Essentially, I added princess seams. It was complicated to figure out, because I had cut straight down to figure out what was needed and I needed to add as much as 3″ at the bust while adding nothing at the waist, while actually adding in the panel that was 3″ wide from top to bottom. That means that I basically created a curve on the old center front line that was filled in with the straight pleated panel.
While being worn, it looks like this.
On the inside, I carefully bound all the raw edges in pink hug snug, just as I had when I first made the dress. However, I realized when trying on the altered dress that the pleats just opened up instead of staying put.
This seems like it should have been an obvious problem from the beginning, but my brain missed it until I tried on the dress with the pleats in place.
So I had to figure out how to hold the pleats in place. The middle ones are held by the bits of grosgrain ribbon, while the side ones are invisibly tacked in place under the fold.
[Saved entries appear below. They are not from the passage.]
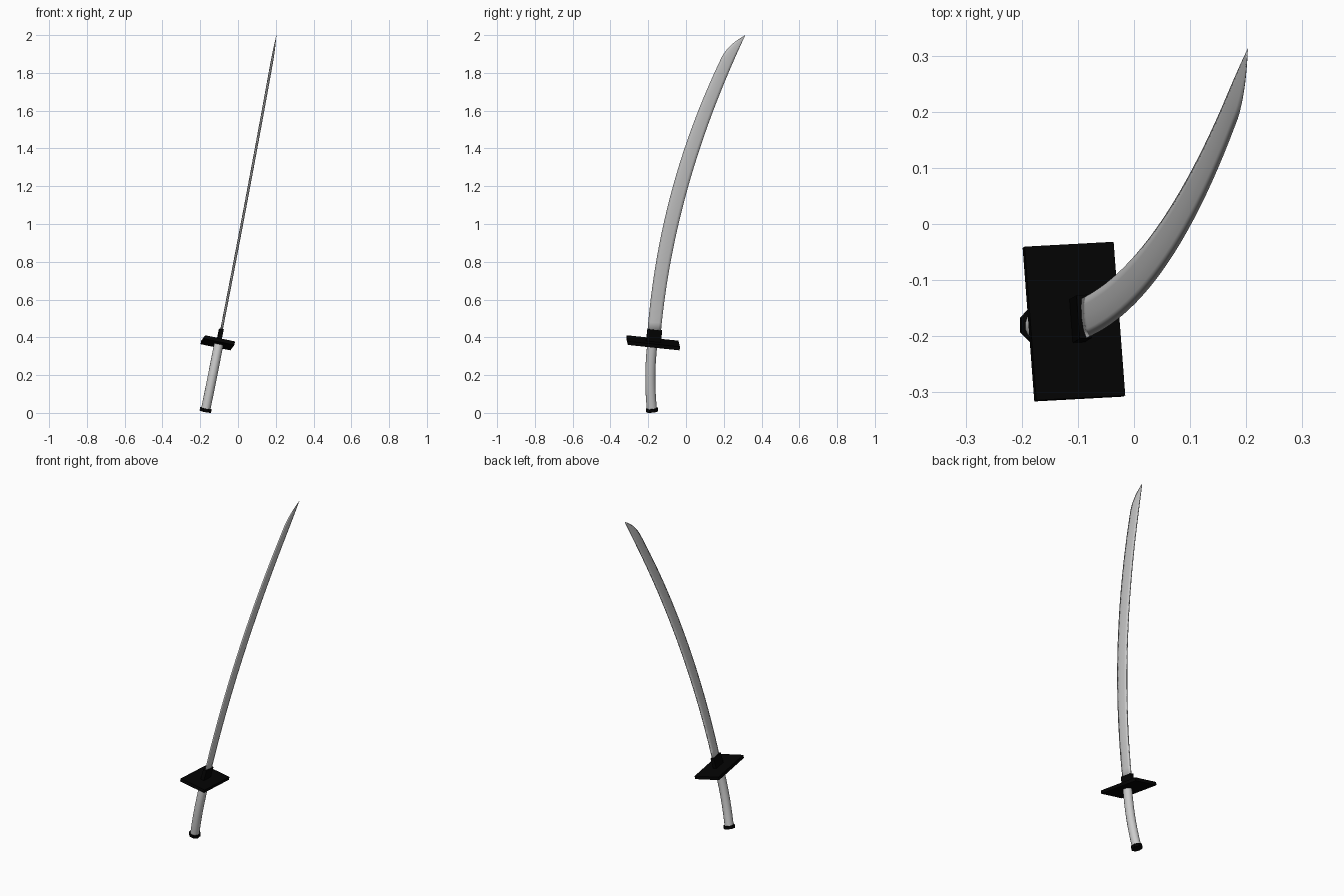
import bpy, bmesh, math
from mathutils import Vector

if "Cube" in bpy.data.objects:
    bpy.data.objects.remove(bpy.data.objects["Cube"])

# The sword lies in one tilted plane; positions are read as (y, z) in the side view
N = Vector((1, 0.045, -0.2)).normalized()


def on_plane(y, z, off=0.0):
    x = -0.0913 + 0.2 * (z - 0.42) - 0.045 * (y + 0.165)
    return Vector((x, y, z)) + N * off


def lagrange(pts, z):
    total = 0.0
    for i, (zi, yi) in enumerate(pts):
        f = yi
        for j, (zj, _) in enumerate(pts):
            if i != j:
                f *= (z - zj) / (zi - zj)
        total += f
    return total


black = bpy.data.materials.new("black")
black.diffuse_color = (0.001, 0.001, 0.001, 1)
black.use_nodes = True
black.node_tree.nodes["Principled BSDF"].inputs["Base Color"].default_value = black.diffuse_color


def loft(name, rings, mat=None, angle=None):
    bm = bmesh.new()
    vr = [[bm.verts.new(p) for p in r] for r in rings]
    n = len(vr[0])
    for a, b in zip(vr, vr[1:]):
        for i in range(n):
            bm.faces.new((a[i], a[(i + 1) % n], b[(i + 1) % n], b[i]))
    bm.faces.new(vr[0][::-1])
    bm.faces.new(vr[-1])
    bmesh.ops.remove_doubles(bm, verts=bm.verts, dist=1e-5)
    bmesh.ops.recalc_face_normals(bm, faces=bm.faces)
    me = bpy.data.meshes.new(name)
    bm.to_mesh(me)
    bm.free()
    ob = bpy.data.objects.new(name, me)
    bpy.context.collection.objects.link(ob)
    if mat:
        me.materials.append(mat)
    if angle:
        bpy.ops.object.select_all(action='DESELECT')
        ob.select_set(True)
        bpy.context.view_layer.objects.active = ob
        bpy.ops.object.shade_smooth_by_angle(angle=math.radians(angle))
    return ob


# Blade: cutting edge on the convex side, spine on the concave side
edge = [(0.42, -0.205), (0.9, -0.140), (1.4, -0.008), (1.86, 0.178)]
spine = [(0.42, -0.134), (0.9, -0.062), (1.4, 0.073), (2.0, 0.314)]


def blade_ring(a, b, s=1.0):
    def at(t, off):
        return on_plane(a[0] + (b[0] - a[0]) * t, a[1] + (b[1] - a[1]) * t, off * s)
    half = [(0.2, 0.0045), (0.5, 0.0065), (0.8, 0.006), (1.0, 0.004)]
    return ([at(0, 0)] + [at(t, o) for t, o in half]
            + [at(t, -o) for t, o in reversed(half)])


rings = []
for i in range(25):
    t = i / 24
    ze, zs = 0.42 + 1.44 * t, 0.42 + 1.40 * t
    rings.append(blade_ring((lagrange(edge, ze), ze), (lagrange(spine, zs), zs)))
# Curved point
p0, p1, p2 = Vector((0.178, 1.86)), Vector((0.212, 1.945)), Vector((0.314, 2.0))
for i in range(1, 9):
    t = i / 8
    e = p0 * (1 - t) ** 2 + p1 * 2 * t * (1 - t) + p2 * t * t
    zs = 1.82 + 0.18 * t
    rings.append(blade_ring(e, (lagrange(spine, zs), zs), 1 - t ** 2))
loft("blade", rings, angle=180)

# Guard and collar share one frame
W = Vector((0.2, 0.12, 1)).normalized()
V = Vector((1, 0.055, -0.2))
V = (V - W * V.dot(W)).normalized()
U = W.cross(V)


def box(name, c, lv, lu, lw):
    c = Vector(c)
    rs = [[c + V * lv / 2 * a + U * lu / 2 * b + W * lw / 2 * k
           for a, b in ((-1, -1), (1, -1), (1, 1), (-1, 1))] for k in (-1, 1)]
    return loft(name, rs, black)


box("guard", (-0.107, -0.174, 0.371), 0.162, 0.276, 0.019)
box("collar", (-0.0955, -0.169, 0.408), 0.022, 0.078, 0.068)

# Curved grip
grip = [(0.015, -0.180), (0.19, -0.189), (0.372, -0.177)]


def round_ring(z, rv, ru, n, along=0.0):
    d = 0.001
    c = on_plane(lagrange(grip, z), z)
    T = (on_plane(lagrange(grip, z + d), z + d) - c).normalized()
    S = T.cross(N).normalized()
    return [c + T * along + N * rv * math.cos(a) + S * ru * math.sin(a)
            for a in ((i + 0.5) * 2 * math.pi / n for i in range(n))]


loft("grip", [round_ring(0.016 + 0.356 * i / 12, 0.025, 0.027, 16) for i in range(13)], angle=40)

# Pommel cap
loft("pommel", [round_ring(0.016, 0.033, 0.034, 8, k) for k in (-0.009, 0.009)], black)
In addition to the front pleated panel, I also let out the side darts, which helped to create bust space and also raised the armhole a little bit as well. When I put the bias binding back on after doing all the other alterations I maxed out my meager seam allowance, which also raised the armhole up a bit.
You can just barely see my old stitch line on the side dart (on the top left side of the photo below). (You can compare this updated inside view to the original inside view in this post showing the original construction.)
And as you can see in both the photo above and the one below, I added a piece at the side seam, both above the waistband and in the waistband. There’s also a little crescent of added fabric on the back armhole (on the right sides of these photos), that fills in the raised underarm area.
I was very careful to re-finish the insides of the dress as nicely as I had the first time. That includes binding all the raw edges in hug snug (sometimes piecing in little pieces to do so) as well as adding pieces of bias to finish the new, wider neckline.
I decided to put in the zipper by hand this time around, as my first attempt on this dress with a machine sewn lapped zipper was a bit clunky where it went over the waistband.
All of these steps definitely added a bit of time to the alterations, but it makes me happy to still have lovely finished insides even after altering the dress.
The underarm area looks like this on the outside now. The busy print really helps to hide all my piecing seams! You can just make out some old stitch lines (like the one to the left of the zipper), but they’re not noticeable when the dress is being worn, thankfully.
I’m so pleased that I can wear this dress again! It actually fits better now than it did the first time, imagine that!
I wouldn’t have been able to make these alterations happen if I hadn’t kept my scraps!
I’m so grateful to all those seamstresses from the past few hundred years who have shown me that piecing is ok and making do/repairing/altering to keep getting wear out of clothes is ok, too! It’s a wonderful benefit of making my own clothes and knowing how to sew.
Welcome back, dotty dress!